Number of sicknesses linked to raw oysters is dropping

According to the Public Health Agency of Canada, the illnesses are linked to raw oysters from British Columbia.

Health officials say the number of gastrointestinal illnesses associated with raw oysters that made over a hundred people sick in three provinces appears to be dropping.

The Public Health Agency of Canada says there’s been a decrease in the number of cases reported to the investigation team, which it says indicates the outbreak may be slowing.


READ MORE:
9 cases of gastro-intestinal illness in Alberta could be linked to raw B.C. oysters

A total of 172 cases of gastrointestinal illness, suspected to be norovirus, linked to oyster consumption have been reported in British Columbia, Alberta and Ontario.

Most people reported eating raw oysters from the south and central parts of Baynes Sound, B.C., before they got sick.

The BC Centre for Disease Control says four shellfish farms linked to illnesses have been closed.

The Public Health Agency of Canada says people should fully cook oysters before eating them.

“Lightly cooking oysters does not kill norovirus,” the agency says.

The exact source of the contamination has not been determined, but the agency has said that human sewage in sea water is a possible cause.

No deaths have been reported.

Illnesses associated with raw oysters or shellfish contaminated with viruses or bacteria commonly cause vomiting, watery diarrhea and abdominal cramps.

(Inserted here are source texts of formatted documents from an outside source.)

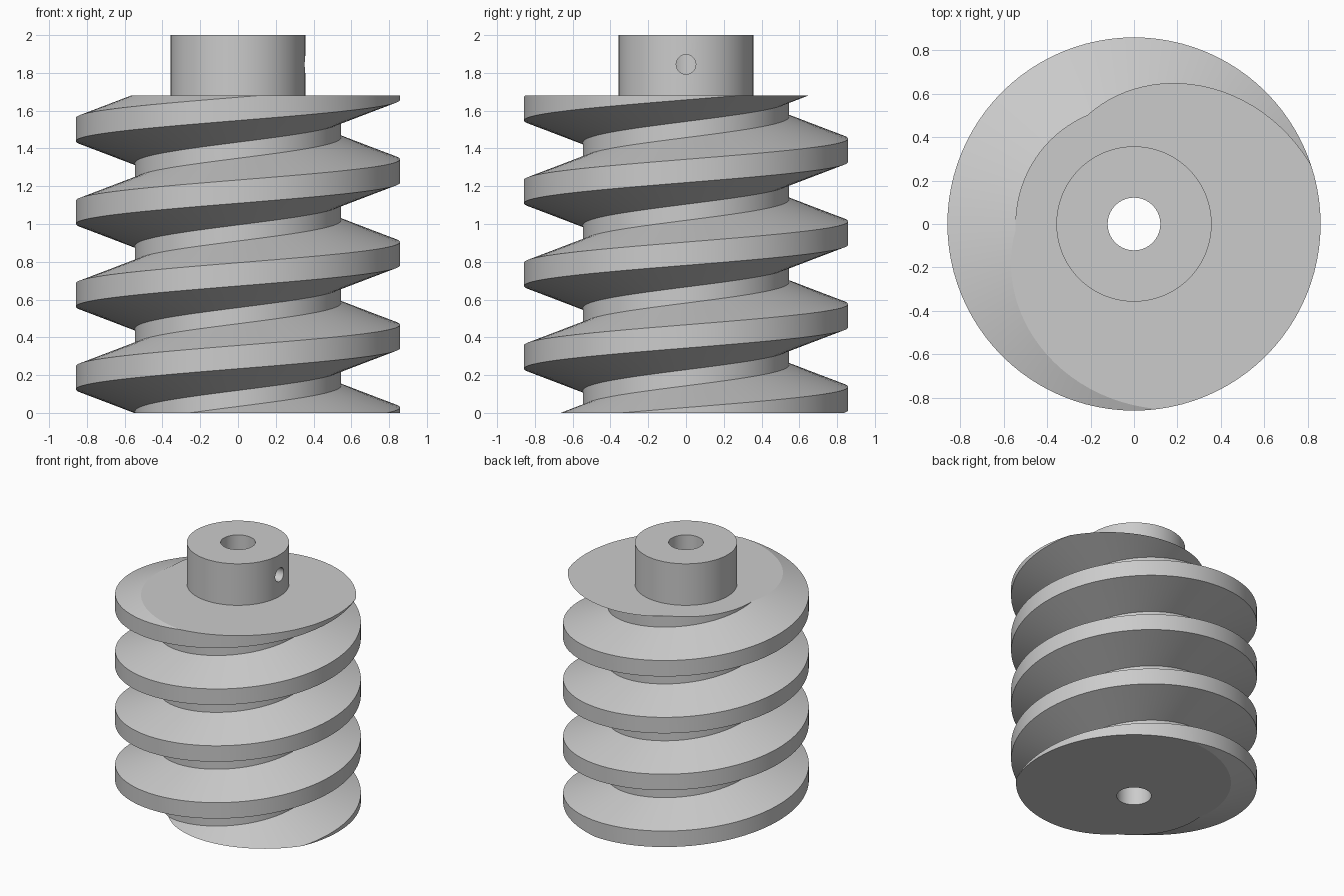
import bpy
import bmesh
from math import cos, sin, pi, radians

cube = bpy.data.objects.get("Cube")
if cube:
    bpy.data.objects.remove(cube, do_unlink=True)

ROOT, OUTER = 0.545, 0.858      # thread radii
PITCH, FLANK, CREST = 0.438, 0.115, 0.123
BODY_TOP, TOP = 1.68, 2.0
STEPS = 96                      # segments per turn
START = 0.405                   # crest height on the +x side

# One plain grey metal
metal = bpy.data.materials.new("grey metal")
metal.use_nodes = True
grey = (0.6, 0.6, 0.6, 1)
metal.diffuse_color = grey
metal.node_tree.nodes["Principled BSDF"].inputs["Base Color"].default_value = grey


def add_cylinder(name, radius, length, centre, rotation=(0, 0, 0), sides=64):
    bpy.ops.mesh.primitive_cylinder_add(vertices=sides, radius=radius, depth=length,
                                        location=centre, rotation=rotation)
    obj = bpy.context.object
    obj.name = name
    obj.data.materials.append(metal)
    return obj


def combine(target, tool, operation):
    """Apply a boolean and discard the tool object."""
    mod = target.modifiers.new(operation.lower(), 'BOOLEAN')
    mod.operation = operation
    mod.solver = 'EXACT'
    mod.object = tool
    bpy.context.view_layer.objects.active = target
    bpy.ops.object.modifier_apply(modifier=mod.name)
    bpy.data.objects.remove(tool, do_unlink=True)


# Thread: sweep one pitch of the trapezoid profile along a helix
half = CREST / 2
profile = [(OUTER, -half), (OUTER, half), (ROOT, half + FLANK),
           (ROOT, PITCH - half - FLANK), (OUTER, PITCH - half)]
bm = bmesh.new()
previous = None
for i in range(-2 * STEPS, 5 * STEPS + 1):
    angle = 2 * pi * i / STEPS
    rise = START + PITCH * i / STEPS
    column = [bm.verts.new((r * cos(angle), r * sin(angle), rise + z)) for r, z in profile]
    if previous:
        for k in range(len(profile) - 1):
            bm.faces.new((previous[k], column[k], column[k + 1], previous[k + 1]))
    previous = column
bmesh.ops.remove_doubles(bm, verts=bm.verts[:], dist=0.0001)

# Trim flat at both ends and cap
for height, direction in ((0, -1), (BODY_TOP, 1)):
    bmesh.ops.bisect_plane(bm, geom=bm.verts[:] + bm.edges[:] + bm.faces[:], dist=0.00001,
                           plane_co=(0, 0, height), plane_no=(0, 0, direction),
                           clear_outer=True)
bmesh.ops.holes_fill(bm, edges=[e for e in bm.edges if e.is_boundary], sides=0)
bmesh.ops.recalc_face_normals(bm, faces=bm.faces[:])
mesh = bpy.data.meshes.new("worm_gear")
bm.to_mesh(mesh)
bm.free()
mesh.materials.append(metal)
worm = bpy.data.objects.new("worm_gear", mesh)
bpy.context.collection.objects.link(worm)

# Hub, shaft bore, and set screw hole on the +x side
combine(worm, add_cylinder("hub", 0.357, 1, (0, 0, TOP - 0.5), sides=96), 'UNION')
combine(worm, add_cylinder("bore", 0.121, 3, (0, 0, 1)), 'DIFFERENCE')
combine(worm, add_cylinder("screw_hole", 0.052, 0.5, (0.25, 0, 1.845),
                           (0, pi / 2, 0), 32), 'DIFFERENCE')

# Smooth curved walls, crisp edges
bpy.ops.object.select_all(action='DESELECT')
worm.select_set(True)
bpy.context.view_layer.objects.active = worm
bpy.ops.object.shade_smooth_by_angle(angle=radians(15))
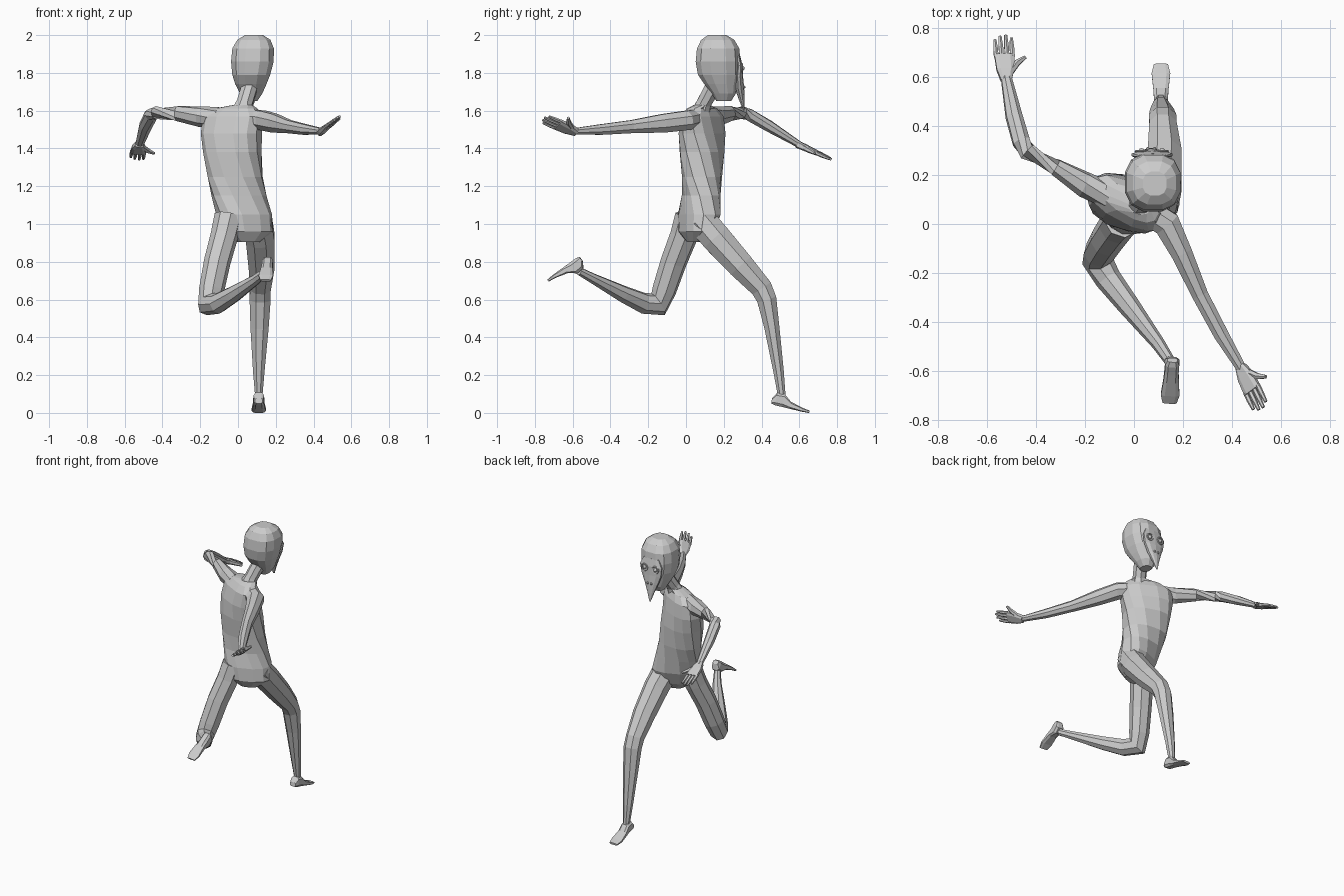
import bpy, bmesh
from math import cos, sin, pi, radians
from mathutils import Vector as V


def loft(name, rings, n=8, sq=1.0):
    """Skin a list of (centre, u, v) cross-sections; sq < 1 makes them boxier."""
    bm = bmesh.new()
    loops = []
    for c, u, v in rings:
        loop = []
        for i in range(n):
            a = 2 * pi * (i + 0.5) / n
            x, y = [abs(f) ** sq * (1 if f > 0 else -1) for f in (cos(a), sin(a))]
            loop.append(bm.verts.new(c + u * x + v * y))
        loops.append(loop)
    for a, b in zip(loops, loops[1:]):
        for i in range(n):
            bm.faces.new((a[i], a[(i + 1) % n], b[(i + 1) % n], b[i]))
    bm.faces.new(loops[0])
    bm.faces.new(loops[-1])
    bmesh.ops.recalc_face_normals(bm, faces=bm.faces)
    me = bpy.data.meshes.new(name)
    bm.to_mesh(me)
    bm.free()
    ob = bpy.data.objects.new(name, me)
    bpy.context.collection.objects.link(ob)
    return ob


def tube(name, pts, side, n=8):
    """Limb through points (x, y, z, radius_side, radius_other)."""
    P = [V(p[:3]) for p in pts]
    rings = []
    for i, p in enumerate(P):
        d = V()
        if i:
            d += (p - P[i - 1]).normalized()
        if i < len(P) - 1:
            d += (P[i + 1] - p).normalized()
        d.normalize()
        s = V(side)
        u = (s - d * s.dot(d)).normalized()
        rings.append((p, u * pts[i][3], d.cross(u) * pts[i][4]))
    return loft(name, rings, n)


def stack(name, rows, n, sq=1.0):
    """Horizontal rings (z, cx, cy, rx, ry, yaw)."""
    rings = []
    for z, x, y, rx, ry, yaw in rows:
        a = radians(yaw)
        rings.append((V((x, y, z)), V((cos(a), sin(a), 0)) * rx,
                      V((-sin(a), cos(a), 0)) * ry))
    return loft(name, rings, n, sq)


def foot(name, ankle, fwd, up):
    A, f, u = V(ankle), V(fwd).normalized(), V(up)
    u = (u - f * u.dot(f)).normalized()
    s = f.cross(u)
    prof = [(-.042, -.03, -.058, .022), (-.02, .005, -.066, .03),
            (.02, .005, -.068, .03), (.06, -.03, -.07, .033),
            (.125, -.052, -.074, .04), (.165, -.06, -.074, .03)]
    loft(name, [(A + f * a + u * (t + b) / 2, s * w, u * (t - b) / 2)
                for a, t, b, w in prof], 8, 0.6)


def hand(name, wrist, tip, thumb_side):
    W, d = V(wrist), V(tip) - V(wrist)
    L = d.length
    d.normalize()
    s = V(thumb_side)
    s = (s - d * s.dot(d)).normalized()
    q = d.cross(s)
    # palm
    loft(name + "_palm", [(W + d * (k * L), s * w, q * t) for k, w, t in
                          ((-.05, .023, .02), (.2, .038, .018), (.55, .043, .013))], 8, 0.6)
    # fingers
    for i, (off, ln) in enumerate(((-.034, .9), (-.012, .98), (.011, 1.0), (.033, .93))):
        p = [tuple(W + d * (k * L) + s * off * m) + (r, r) for k, m, r in
             ((.5, 1, .0105), (.75 * ln, 1, .0105), (ln, 1.02, .007))]
        tube(f"{name}_finger_{i + 1}", p, s, 6)
    # thumb
    p = [tuple(W + d * (k * L) + s * o) + (r, r) for k, o, r in
         ((.12, .015, .016), (.35, .05, .014), (.48, .085, .008))]
    tube(name + "_thumb", p, s, 6)


# torso, twisted between hips and shoulders
stack("torso", [
    (.905, .055, .045, .06, .035, 20), (.96, .05, .055, .14, .08, 22),
    (1.05, .032, .07, .15, .1, 22), (1.15, .005, .08, .146, .098, 10),
    (1.25, -.015, .085, .147, .105, -5), (1.38, -.03, .085, .155, .11, -18),
    (1.48, -.035, .085, .168, .1, -26), (1.57, -.025, .085, .172, .08, -28),
    (1.612, -.01, .085, .12, .055, -28), (1.63, .025, .085, .05, .045, -15)], 12, 0.8)

# neck and head
tube("neck", [(.02, .075, 1.58, .065, .055), (.035, .095, 1.64, .045, .042),
              (.06, .14, 1.72, .045, .045)], (1, 0, 0), 8)
stack("head", [
    (1.65, .068, .2, .035, .04, 0), (1.69, .07, .2, .06, .065, 0),
    (1.74, .068, .185, .085, .09, 0), (1.79, .07, .175, .103, .115, 0),
    (1.86, .076, .17, .116, .122, 0), (1.93, .08, .17, .113, .115, 0),
    (1.975, .084, .168, .09, .09, 0), (2.0, .085, .165, .05, .05, 0)], 12, 0.8)

# beaked mask on the face
stack("mask", [
    (1.89, .076, .277, .06, .01, 0), (1.84, .074, .283, .088, .016, 0),
    (1.78, .072, .28, .078, .022, 0), (1.72, .07, .283, .052, .025, 0),
    (1.66, .068, .295, .026, .016, 0), (1.6, .066, .307, .005, .004, 0)], 10)
for sx, nm in ((-1, "left"), (1, "right")):
    eye = V((.073 + sx * .042, .297, 1.825))
    bpy.ops.mesh.primitive_torus_add(major_segments=12, minor_segments=5, major_radius=.023,
                                     minor_radius=.005, location=eye, rotation=(pi / 2, 0, 0))
    bpy.context.object.name = nm + "_eye_rim"
    bpy.ops.mesh.primitive_uv_sphere_add(segments=10, ring_count=6, radius=.013, location=eye)
    bpy.context.object.name = nm + "_eye"
    bpy.ops.mesh.primitive_uv_sphere_add(segments=8, ring_count=5, radius=.008,
                                         location=(.07 + sx * .014, .307, 1.725))
    bpy.context.object.name = nm + "_nostril"

# arms
tube("forward_arm", [
    (-.1, .115, 1.565, .055, .055), (-.2, .16, 1.568, .055, .053),
    (-.32, .232, 1.585, .042, .036), (-.435, .295, 1.59, .038, .034),
    (-.46, .335, 1.578, .038, .034), (-.49, .44, 1.518, .036, .031),
    (-.522, .6, 1.42, .023, .018)], (.5, -.3, .1), 8)
tube("backward_arm", [
    (.06, .05, 1.56, .055, .05), (.135, .0, 1.548, .06, .055),
    (.195, -.12, 1.533, .047, .053), (.27, -.29, 1.515, .036, .037),
    (.355, -.45, 1.5, .033, .03), (.442, -.595, 1.49, .022, .018)], (1, .5, 0), 8)
hand("forward_hand", (-.522, .595, 1.42), (-.535, .77, 1.343), (1, 0, -.1))
hand("backward_hand", (.44, -.59, 1.49), (.52, -.755, 1.558), (.075, .045, .05))

# legs
tube("front_leg", [
    (.1, .08, 1.02, .085, .085), (.118, .16, .925, .082, .085),
    (.125, .29, .78, .074, .076), (.118, .4, .66, .06, .062),
    (.117, .428, .6, .06, .056), (.114, .455, .45, .052, .043),
    (.11, .49, .22, .033, .03), (.11, .507, .09, .021, .022)], (1, 0, 0), 8)
foot("front_foot", (.11, .502, .1), (0, .985, -.17), (0, .17, .985))
tube("rear_leg", [
    (-.05, .02, 1.04, .075, .08), (-.072, -.01, .94, .073, .075),
    (-.11, -.065, .8, .071, .07), (-.14, -.115, .65, .068, .064),
    (-.15, -.148, .575, .062, .07), (-.105, -.225, .58, .054, .056),
    (-.02, -.335, .63, .045, .045), (.1, -.49, .71, .028, .028),
    (.15, -.565, .75, .022, .022)], (.85, .45, -.34), 8)
foot("rear_foot", (.155, -.56, .755), (-.06, -.77, -.64), (0, .64, -.77))
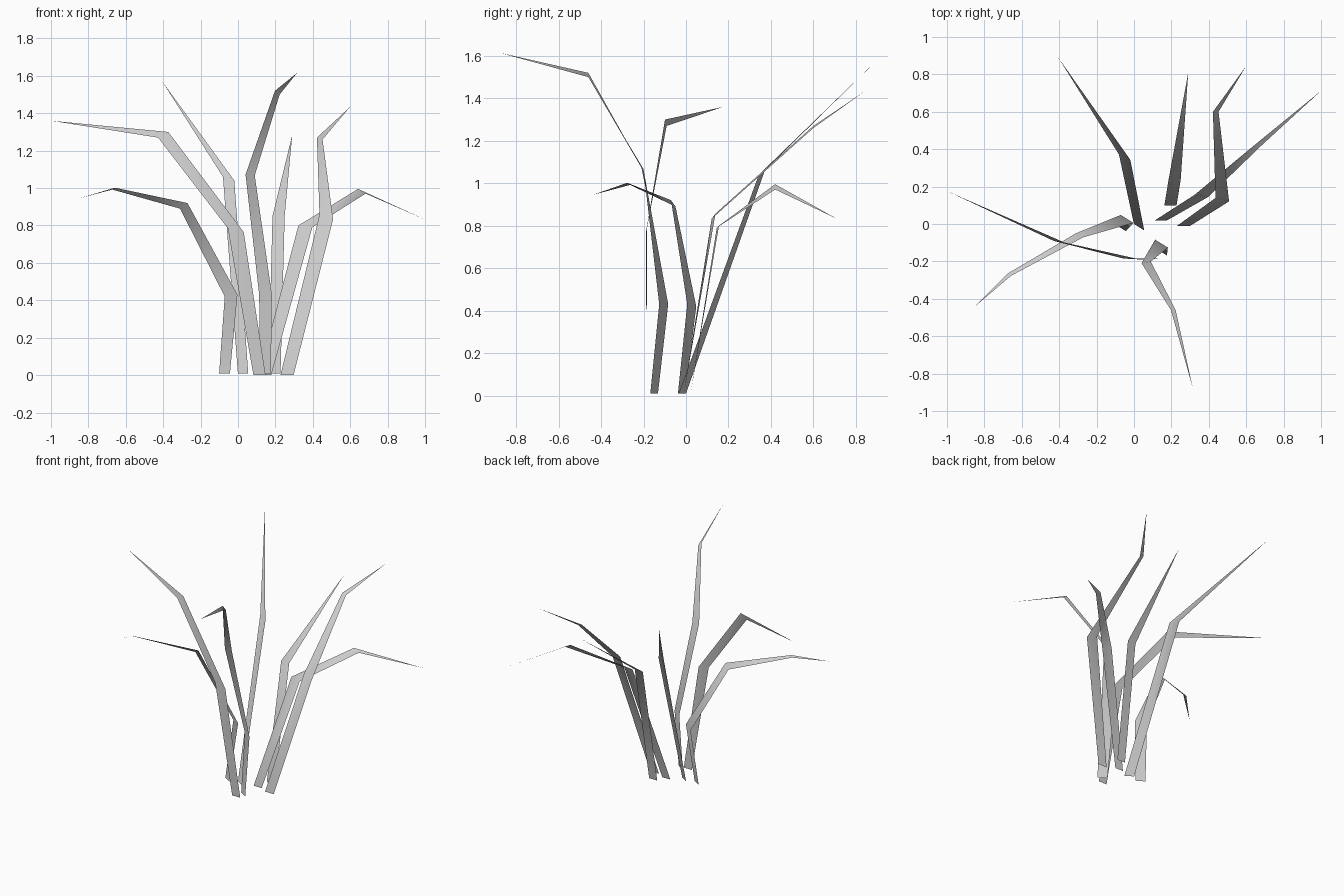
import bpy
import bmesh
from math import radians, cos, sin
from mathutils import Vector

default_cube = bpy.data.objects.get("Cube")
if default_cube:
    bpy.data.objects.remove(default_cube, do_unlink=True)


def make_material(name, colour):
    material = bpy.data.materials.new(name)
    material.use_nodes = True
    material.diffuse_color = colour
    shader = material.node_tree.nodes["Principled BSDF"]
    shader.inputs["Base Color"].default_value = colour
    return material


blade_grey = make_material("blade grey", (0.6, 0.6, 0.6, 1))


def blade(name, rings, tip):
    """Softly bent leaf. Each ring is x, y, z, width, rise across it and heading."""
    bm = bmesh.new()
    previous = None
    for x, y, z, width, rise, heading in rings:
        angle = radians(heading)
        centre = Vector((x, y, z))
        half = Vector((cos(angle) * width, sin(angle) * width, rise)) / 2
        pair = [bm.verts.new(centre - half), bm.verts.new(centre + half)]
        if previous:
            bm.faces.new((previous[0], previous[1], pair[1], pair[0]))
        previous = pair
    # Pointed end
    bm.faces.new((previous[0], previous[1], bm.verts.new(tip)))
    for face in bm.faces:
        face.smooth = True
    mesh = bpy.data.meshes.new(name)
    bm.to_mesh(mesh)
    bm.free()
    mesh.materials.append(blade_grey)
    leaf = bpy.data.objects.new(name, mesh)
    bpy.context.collection.objects.link(leaf)
    return leaf


# Leaves leaning to the right side
blade("right_tall_blade",
      [(.115, -.185, 0, .065, 0, 0),
       (-.012, -.187, .775, .085, -.02, -3),
       (-.4, -.095, 1.285, .055, .03, -8)],
      (-1, .176, 1.36))
blade("right_drooping_blade",
      [(-.072, -.02, .01, .068, 0, -32),
       (-.037, .027, .425, .08, .01, -32),
       (-.29, -.06, .905, .045, .03, -28),
       (-.665, -.27, .997, .02, .01, -45)],
      (-.85, -.44, .945))

# Leaves leaning backward
blade("back_tall_blade",
      [(.027, -.017, .01, .065, 0, -32),
       (-.05, .357, 1.05, .067, -.02, -25)],
      (-.405, .89, 1.57))
blade("back_short_blade",
      [(.195, .1, .01, .065, 0, 0),
       (.217, .235, .85, .065, 0, 0)],
      (.29, .81, 1.285))

# Leaf leaning forward
blade("front_tall_blade",
      [(.147, -.15, .01, .068, 0, -32),
       (.147, -.105, .43, .08, 0, -32),
       (.065, -.205, 1.07, .05, -.005, 10),
       (.21, -.46, 1.51, .025, -.02, 0)],
      (.315, -.88, 1.615))

# Leaves leaning to the left side
blade("left_tall_blade",
      [(.262, -.012, 0, .07, 0, 0),
       (.472, .13, .845, .075, -.025, -14),
       (.437, .6, 1.265, .03, -.01, 0)],
      (.6, .845, 1.435))
blade("left_drooping_blade",
      [(.145, .02, 0, .065, 0, 0),
       (.36, .15, .795, .075, -.01, -8),
       (.662, .42, .983, .04, -.025, 0)],
      (1, .712, .832))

Other symptoms can include nausea, fever, headache and bloody stools.

© 2018 The Canadian Press

You May Also Like

Top Stories